Entries supplied —
-------

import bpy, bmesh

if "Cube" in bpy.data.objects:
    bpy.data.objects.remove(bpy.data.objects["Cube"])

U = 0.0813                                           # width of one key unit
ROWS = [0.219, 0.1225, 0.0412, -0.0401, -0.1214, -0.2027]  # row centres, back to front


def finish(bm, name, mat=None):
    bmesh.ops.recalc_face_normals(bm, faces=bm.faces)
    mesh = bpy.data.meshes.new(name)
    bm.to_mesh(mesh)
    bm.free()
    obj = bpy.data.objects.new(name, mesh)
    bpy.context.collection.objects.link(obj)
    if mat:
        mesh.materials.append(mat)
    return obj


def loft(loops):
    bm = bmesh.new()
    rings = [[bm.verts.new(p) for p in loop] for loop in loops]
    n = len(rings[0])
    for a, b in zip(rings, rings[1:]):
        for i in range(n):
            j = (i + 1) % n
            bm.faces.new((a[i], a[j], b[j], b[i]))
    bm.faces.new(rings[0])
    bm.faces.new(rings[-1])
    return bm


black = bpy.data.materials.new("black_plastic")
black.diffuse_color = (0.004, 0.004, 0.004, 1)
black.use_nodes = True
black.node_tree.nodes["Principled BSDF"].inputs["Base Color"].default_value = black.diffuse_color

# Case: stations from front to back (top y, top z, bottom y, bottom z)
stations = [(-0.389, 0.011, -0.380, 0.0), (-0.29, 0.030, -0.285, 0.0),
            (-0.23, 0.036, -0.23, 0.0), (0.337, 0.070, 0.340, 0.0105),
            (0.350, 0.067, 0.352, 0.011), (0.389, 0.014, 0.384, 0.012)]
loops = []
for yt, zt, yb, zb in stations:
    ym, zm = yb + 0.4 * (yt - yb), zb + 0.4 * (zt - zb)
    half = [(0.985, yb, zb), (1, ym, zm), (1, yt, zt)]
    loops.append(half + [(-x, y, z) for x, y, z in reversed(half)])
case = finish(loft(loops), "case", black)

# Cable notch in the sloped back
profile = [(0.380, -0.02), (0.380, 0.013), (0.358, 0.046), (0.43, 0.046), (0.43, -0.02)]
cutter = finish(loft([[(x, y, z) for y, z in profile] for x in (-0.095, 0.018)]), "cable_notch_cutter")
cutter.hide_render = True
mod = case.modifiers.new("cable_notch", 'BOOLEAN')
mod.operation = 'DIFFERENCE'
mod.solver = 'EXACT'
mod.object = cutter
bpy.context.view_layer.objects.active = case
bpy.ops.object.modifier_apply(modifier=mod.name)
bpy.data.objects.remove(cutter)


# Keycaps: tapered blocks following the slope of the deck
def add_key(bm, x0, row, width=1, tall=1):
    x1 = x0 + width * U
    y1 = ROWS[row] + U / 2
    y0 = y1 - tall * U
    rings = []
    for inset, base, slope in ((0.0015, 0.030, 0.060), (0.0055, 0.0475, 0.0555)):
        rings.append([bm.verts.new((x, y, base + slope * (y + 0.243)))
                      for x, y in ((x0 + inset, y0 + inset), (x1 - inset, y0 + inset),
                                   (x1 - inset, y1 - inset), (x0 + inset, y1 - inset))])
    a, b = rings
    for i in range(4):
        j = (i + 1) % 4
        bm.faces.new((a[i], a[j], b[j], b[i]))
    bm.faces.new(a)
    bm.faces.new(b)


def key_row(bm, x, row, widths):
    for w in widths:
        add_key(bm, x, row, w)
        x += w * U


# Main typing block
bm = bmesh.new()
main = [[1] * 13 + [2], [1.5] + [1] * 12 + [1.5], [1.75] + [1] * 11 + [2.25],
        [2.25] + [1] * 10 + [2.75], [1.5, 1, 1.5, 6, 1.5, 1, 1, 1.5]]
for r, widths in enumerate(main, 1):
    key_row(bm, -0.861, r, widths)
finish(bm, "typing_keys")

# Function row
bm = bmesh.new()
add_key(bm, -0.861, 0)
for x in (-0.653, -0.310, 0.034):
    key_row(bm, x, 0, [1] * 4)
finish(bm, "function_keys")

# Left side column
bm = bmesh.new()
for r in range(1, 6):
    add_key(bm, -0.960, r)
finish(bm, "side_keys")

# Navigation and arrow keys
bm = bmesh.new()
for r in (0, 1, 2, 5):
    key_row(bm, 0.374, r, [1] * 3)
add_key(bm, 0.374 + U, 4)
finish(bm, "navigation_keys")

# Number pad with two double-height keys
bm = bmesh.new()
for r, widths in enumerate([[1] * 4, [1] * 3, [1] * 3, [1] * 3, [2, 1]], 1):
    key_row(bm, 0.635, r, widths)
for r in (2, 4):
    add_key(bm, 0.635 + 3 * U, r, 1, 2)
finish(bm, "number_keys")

-------

Work order — Copy all lines above where "data" is present.

Answer area —
if "Cube" in bpy.data.objects:
    bpy.data.objects.remove(bpy.data.objects["Cube"])
    mesh = bpy.data.meshes.new(name)
    obj = bpy.data.objects.new(name, mesh)
black = bpy.data.materials.new("black_plastic")
bpy.data.objects.remove(cutter)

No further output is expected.